TASK STATEMENT: What lines below include the string "SIDES"? Pick them out and copy them.

DATA:

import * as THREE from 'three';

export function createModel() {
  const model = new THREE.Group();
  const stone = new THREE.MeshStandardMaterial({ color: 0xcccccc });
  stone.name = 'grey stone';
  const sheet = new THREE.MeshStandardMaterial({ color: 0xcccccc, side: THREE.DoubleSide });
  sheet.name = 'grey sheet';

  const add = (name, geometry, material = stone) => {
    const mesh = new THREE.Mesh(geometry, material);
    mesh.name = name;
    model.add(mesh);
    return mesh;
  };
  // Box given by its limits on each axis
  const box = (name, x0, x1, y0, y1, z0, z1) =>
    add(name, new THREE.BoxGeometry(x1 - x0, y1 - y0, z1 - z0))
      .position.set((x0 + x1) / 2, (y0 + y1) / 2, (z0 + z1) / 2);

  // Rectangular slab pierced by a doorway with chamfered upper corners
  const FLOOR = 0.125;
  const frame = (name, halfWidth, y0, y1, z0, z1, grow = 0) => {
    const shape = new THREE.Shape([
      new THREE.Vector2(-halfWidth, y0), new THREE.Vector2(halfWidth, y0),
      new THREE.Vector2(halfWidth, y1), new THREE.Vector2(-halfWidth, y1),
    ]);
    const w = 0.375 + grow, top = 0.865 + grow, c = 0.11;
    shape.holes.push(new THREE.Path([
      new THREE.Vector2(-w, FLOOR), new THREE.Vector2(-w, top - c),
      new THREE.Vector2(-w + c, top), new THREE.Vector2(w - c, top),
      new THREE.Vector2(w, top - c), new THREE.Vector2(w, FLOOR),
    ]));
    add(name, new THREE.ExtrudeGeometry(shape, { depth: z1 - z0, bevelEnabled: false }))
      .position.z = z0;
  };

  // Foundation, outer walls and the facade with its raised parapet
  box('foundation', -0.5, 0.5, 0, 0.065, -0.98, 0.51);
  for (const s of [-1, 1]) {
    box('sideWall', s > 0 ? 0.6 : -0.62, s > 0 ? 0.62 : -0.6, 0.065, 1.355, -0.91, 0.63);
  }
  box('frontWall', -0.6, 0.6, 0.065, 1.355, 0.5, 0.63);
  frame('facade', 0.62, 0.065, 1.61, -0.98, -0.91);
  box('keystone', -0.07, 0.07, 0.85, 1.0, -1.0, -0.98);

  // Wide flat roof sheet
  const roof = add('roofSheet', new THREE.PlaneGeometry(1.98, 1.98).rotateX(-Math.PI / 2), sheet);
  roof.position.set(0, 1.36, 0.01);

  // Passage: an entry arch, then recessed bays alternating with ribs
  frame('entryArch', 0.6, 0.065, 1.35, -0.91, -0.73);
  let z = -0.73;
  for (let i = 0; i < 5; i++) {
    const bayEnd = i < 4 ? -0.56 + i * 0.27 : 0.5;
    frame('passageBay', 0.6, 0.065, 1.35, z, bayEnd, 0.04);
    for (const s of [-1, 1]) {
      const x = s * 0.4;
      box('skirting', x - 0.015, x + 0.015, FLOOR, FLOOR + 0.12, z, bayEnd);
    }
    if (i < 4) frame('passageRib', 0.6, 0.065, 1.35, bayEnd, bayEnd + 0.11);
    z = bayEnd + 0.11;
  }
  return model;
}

...

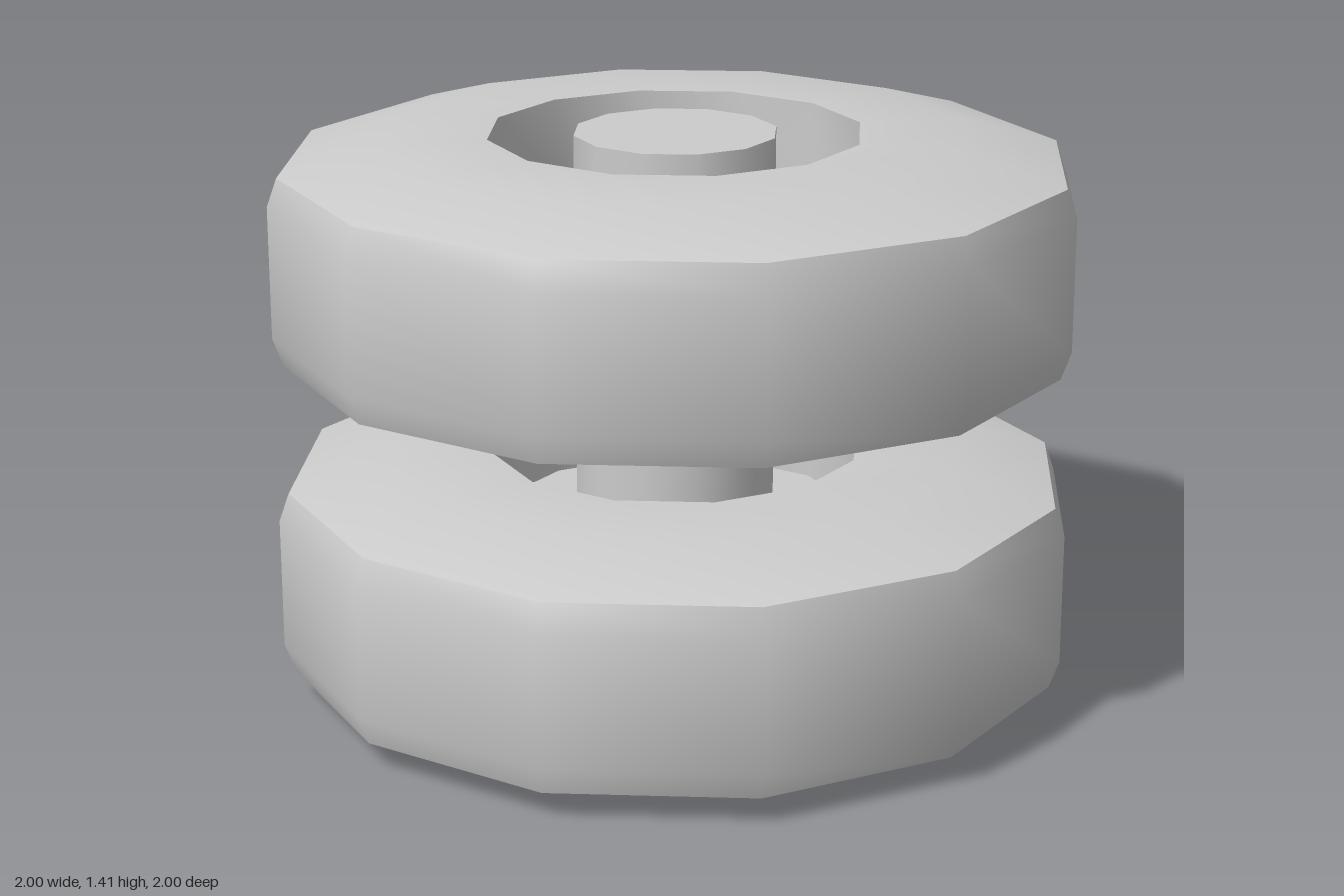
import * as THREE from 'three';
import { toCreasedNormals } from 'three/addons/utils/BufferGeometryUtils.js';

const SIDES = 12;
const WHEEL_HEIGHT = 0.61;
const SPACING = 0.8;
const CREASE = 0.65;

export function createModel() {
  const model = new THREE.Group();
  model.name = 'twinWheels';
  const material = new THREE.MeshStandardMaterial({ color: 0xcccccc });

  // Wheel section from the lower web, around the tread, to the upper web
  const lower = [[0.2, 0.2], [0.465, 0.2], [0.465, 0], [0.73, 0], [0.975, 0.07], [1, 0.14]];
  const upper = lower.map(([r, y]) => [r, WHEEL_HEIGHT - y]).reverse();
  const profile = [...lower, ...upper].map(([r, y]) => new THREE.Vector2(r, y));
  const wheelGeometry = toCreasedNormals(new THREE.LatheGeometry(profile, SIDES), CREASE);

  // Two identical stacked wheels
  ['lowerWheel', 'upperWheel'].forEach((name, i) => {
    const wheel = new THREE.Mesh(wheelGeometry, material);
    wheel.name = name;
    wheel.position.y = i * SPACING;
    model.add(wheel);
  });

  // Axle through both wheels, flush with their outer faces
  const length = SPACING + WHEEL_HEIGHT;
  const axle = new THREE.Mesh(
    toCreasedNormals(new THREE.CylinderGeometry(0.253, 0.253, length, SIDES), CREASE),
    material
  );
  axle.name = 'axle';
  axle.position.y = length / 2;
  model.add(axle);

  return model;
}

EXPECTED ANSWER:
const SIDES = 12;
  const wheelGeometry = toCreasedNormals(new THREE.LatheGeometry(profile, SIDES), CREASE);
    toCreasedNormals(new THREE.CylinderGeometry(0.253, 0.253, length, SIDES), CREASE),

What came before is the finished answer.